(Collection entries)
*****
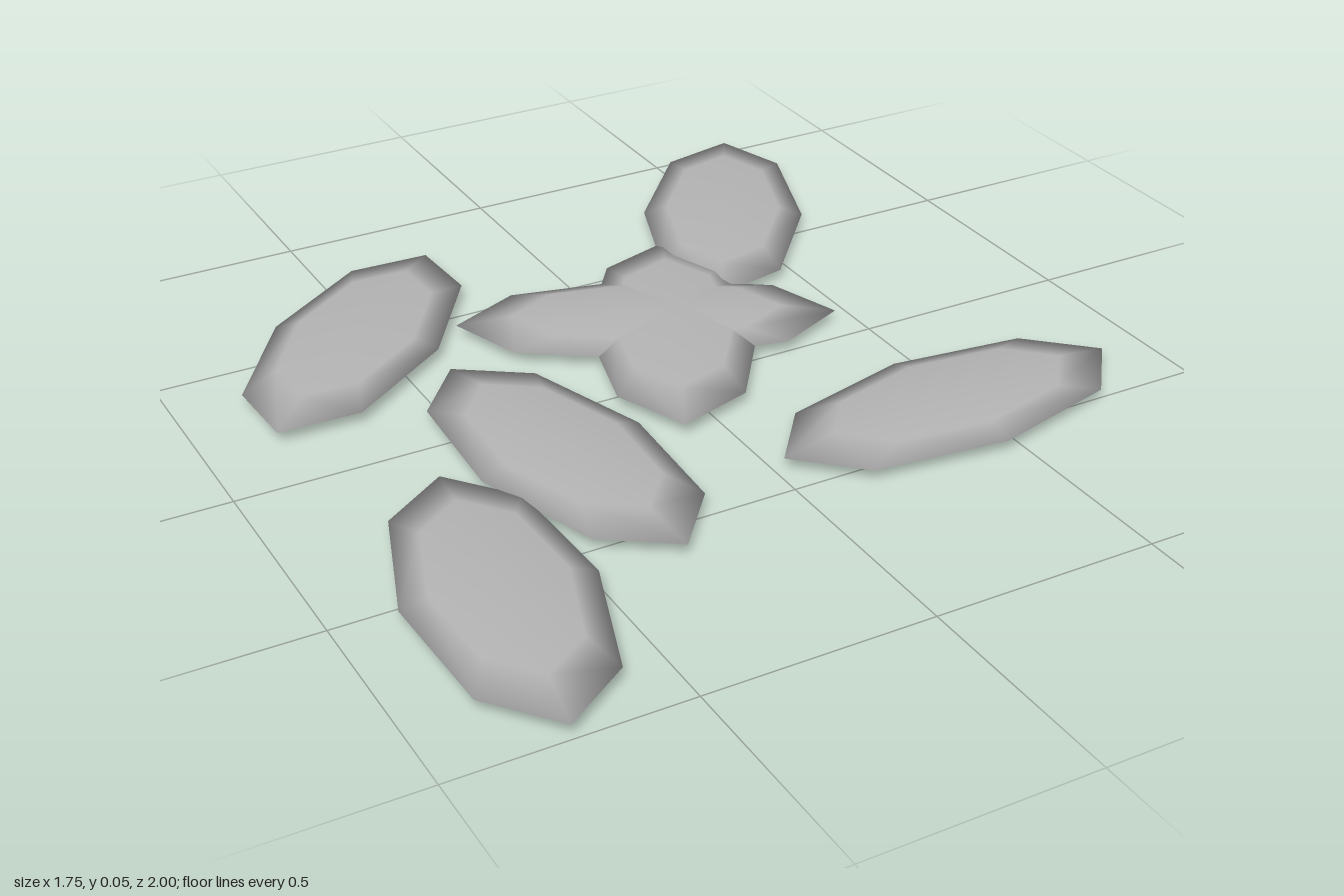
import * as THREE from 'three';

// Half sizes shared by every grain
const HALF_LENGTH = 0.427, HALF_WIDTH = 0.193, HALF_HEIGHT = 0.027;

// Each grain: centre x, centre z, and the direction (x, z) of its long axis
const GRAINS = [
  [-0.545, -0.47, 0.30, -0.305],
  [-0.3625, 0.1825, 0.0575, 0.4225],
  [-0.685, 0.5725, -0.065, 0.4225],
  [0.484, -0.6325, 0.215, -0.3675],
  [0.0625, -0.2425, 0.3875, 0.1725],
  [0.0925, -0.175, 0.1825, -0.385],
  [0.445, 0.395, 0.425, -0.03],
];

export function createModel() {
  const group = new THREE.Group();
  group.name = 'scatteredGrains';

  const grainGrey = new THREE.MeshStandardMaterial({ color: 0xb5b5b5 });
  grainGrey.name = 'grainGrey';

  // Flattened low-poly ellipsoid with smooth normals
  const geometry = new THREE.SphereGeometry(1, 8, 4);
  geometry.scale(HALF_LENGTH, HALF_HEIGHT, HALF_WIDTH);

  GRAINS.forEach(([x, z, dx, dz], i) => {
    const grain = new THREE.Mesh(geometry, grainGrey);
    grain.name = `grain${i + 1}`;
    grain.position.set(x, HALF_HEIGHT, z);
    grain.rotation.y = Math.atan2(-dz, dx);
    group.add(grain);
  });

  return group;
}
*****
Lines above that have "name": copy each of them.

  group.name = 'scatteredGrains';
  grainGrey.name = 'grainGrey';
    grain.name = `grain${i + 1}`;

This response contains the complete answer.